Old brand, new tricks

Increasingly, brands are trying to reach consumers in ways that go beyond traditional advertising. Tide laundry detergent is pretty good at this.

P&G has announced it is taking its mobile laundry service app nationwide after a successful run in selected test markets. You drop off your laundry in a Tide drop-box at your local supermarket or in the lobby of your apartment complex and then use the app to submit cleaning instructions. A local cleaner will pick up your stuff and the app will notify you when it is ready for pickup – washed, sorted, and folded for you.

Tide also is also known for its “Loads of Hope” program, which brings mobile laundromats to areas that have been devastated by natural disasters. It was an early adopter of the Amazon Dash button. And, in terms of more traditional marketing, its 2018 Super Bowl ads were a big hit.

Tide is an old-school brand in a prosaic category, but it has still figured out ways to keep its brand fresh and relevant for modern consumers.



Caring = healing

Does it matter if you like your doctor? Research from Stanford suggests that it does.

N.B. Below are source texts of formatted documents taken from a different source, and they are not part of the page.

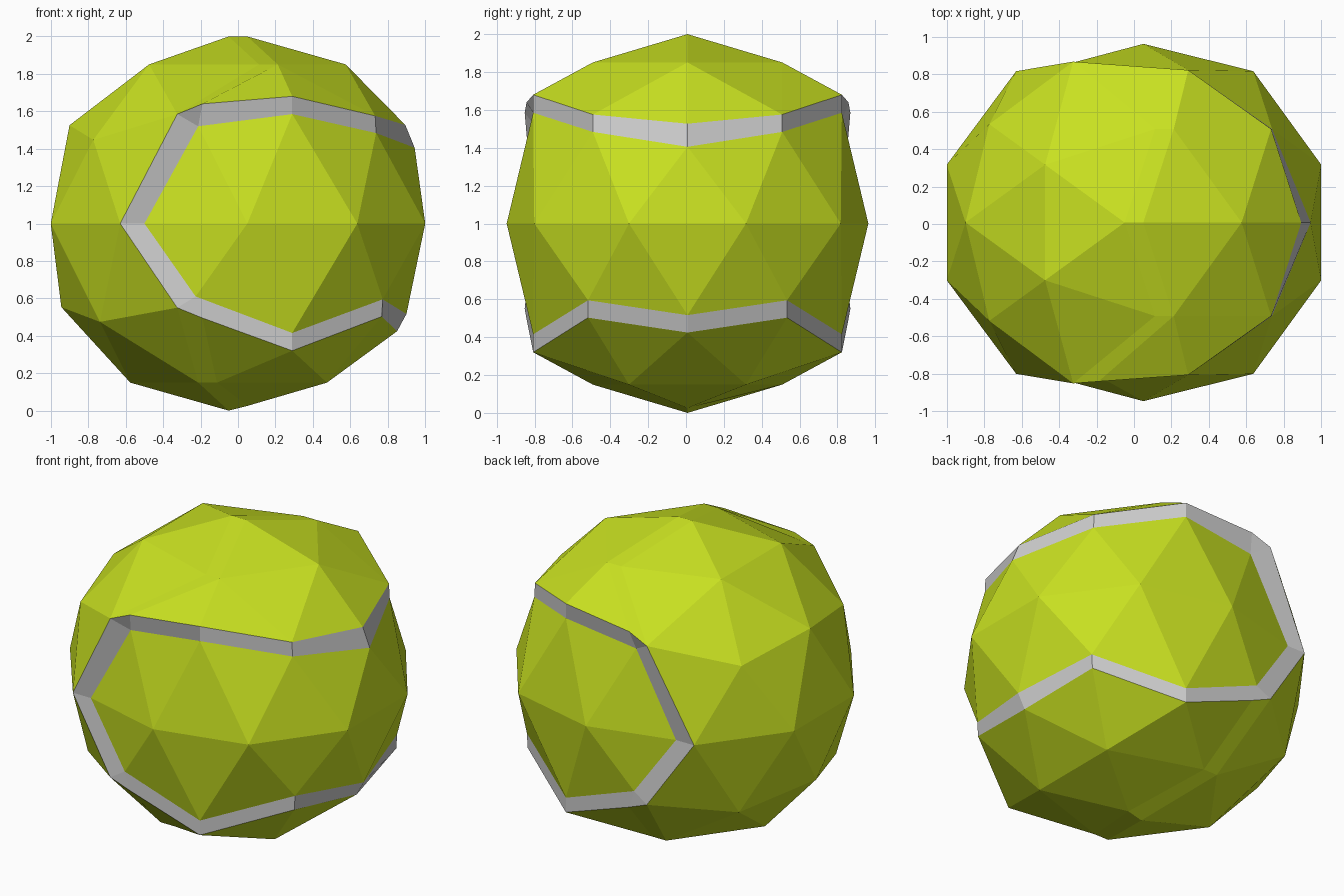
import bpy, bmesh
from mathutils import Vector

if "Cube" in bpy.data.objects:
    bpy.data.objects.remove(bpy.data.objects["Cube"])

GAP = 0.05  # each half of the cover is pulled this far from the middle


def side(c):
    """Which cover piece a sphere face belongs to: belt, left cap or right flaps."""
    if abs(c.z) < 0.45 and c.x > -0.4:
        return "belt"
    a = abs(c.y)
    if c.z > 0:
        line = 0.325 * a if a < 0.5 else 0.1625 - 1.375 * (a - 0.5)
    else:
        line = -0.325 * a if a < 0.5 else -0.1625 - 0.325 * (a - 0.5)
    return "left" if c.x < line else "right"


def place(p, key, on_seam):
    """Position of a sphere vertex as seen from one of the pieces."""
    s = 1 if p.z > 0 else -1
    sy = 1 if p.y > 0 else -1
    x = p.x + (-GAP if key == "left" else GAP)
    y, z = p.y, p.z
    if abs(p.y) > 0.98:
        y = 0.955 * sy
    elif p.z < -0.99 and key == "right":
        z = -0.975
    elif on_seam and abs(z) > 0.1:
        if 0.2 < p.x < 0.3:                      # pulled up corners of the belt
            x, y, z = 0.29, 0.815 * sy, s * (0.585 if key == "belt" else 0.68)
        elif p.x < 0:                            # rounded ends of the seam
            if key == "left":
                x, y, z = -0.325, 0.86 * sy, 0.585 if s > 0 else -0.45
            elif key == "right":
                x, y, z = -0.19, 0.85 * sy, 0.64 if s > 0 else -0.505
            else:
                z = 0.52 if s > 0 else -0.39
        elif key == "belt":
            z -= 0.042 * s
        else:
            z += 0.05 * s
            x -= 0.05 if abs(y) < 0.1 else 0.005
            if abs(y) < 0.1 and s > 0:
                z += 0.03
    elif on_seam:
        x = -0.5 if key == "belt" else -0.63
    return Vector((x, y + 0.008, z + 1.0))


src = bmesh.new()
bmesh.ops.create_icosphere(src, subdivisions=2, radius=1.0)
keys = {f: side(f.calc_center_median()) for f in src.faces}
spots = {}
for v in src.verts:
    ks = sorted({keys[f] for f in v.link_faces})
    seam = "belt" in ks and len(ks) > 1
    spots[v] = {k: place(v.co, k, seam) for k in ks}

cover, seam = [], []
# cover pieces
for f in src.faces:
    cover.append([spots[v][keys[f]] for v in f.verts])
# strips joining neighbouring pieces
for e in src.edges:
    a, b = (keys[f] for f in e.link_faces)
    if a != b:
        v, w = e.verts
        quad = [spots[v][a], spots[w][a], spots[w][b], spots[v][b]]
        (seam if "belt" in (a, b) else cover).append(quad)
# corners where three pieces meet
for v in src.verts:
    if len(spots[v]) == 3:
        seam.append(list(spots[v].values()))
src.free()


def build(name, polys, color=None):
    bm = bmesh.new()
    for pts in polys:
        f = bm.faces.new([bm.verts.new(p) for p in pts])
        f.normal_update()
        if f.normal.dot(f.calc_center_median() - Vector((0, 0, 1))) < 0:
            f.normal_flip()
    bmesh.ops.remove_doubles(bm, verts=bm.verts, dist=0.0001)
    me = bpy.data.meshes.new(name)
    bm.to_mesh(me)
    bm.free()
    ob = bpy.data.objects.new(name, me)
    bpy.context.collection.objects.link(ob)
    if color:
        mat = bpy.data.materials.new(name + "_color")
        mat.diffuse_color = color
        mat.use_nodes = True
        mat.node_tree.nodes["Principled BSDF"].inputs["Base Color"].default_value = mat.diffuse_color
        me.materials.append(mat)
    return ob


build("ball_cover", cover, (0.58, 0.75, 0.015, 1))
build("ball_seam", seam)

In one study, patients received a pinprick test, like the ones you get when you are tested for allergies. One group of patients was then examined by a doctor who was silent and stern.  Another group was examined by a doctor who reassured them, “From this point forward, your allergic reaction will start to diminish, and your rash and irritation will go away.”

Just this one statement of reassurance led patients to report that their rash was less itchy. The physician didn’t provide any kind of treatment; the words alone did the job.

In a similar study, patients were again given a histamine pinprick.  One group got a warm, friendly doctor who was confident and worked in a clean office.  Another group got a slob in a messy office who made hardly any eye contact and seemed unsure of himself/herself.

All patients were given a placebo skin lotion. Patients with the warm, confident doctor reported that the lotion decreased their itching. The patients with the less engaging doctor reported no change.

As the authors conclude in their New York Times column, “To really help people flourish, health care works better when it includes caring.”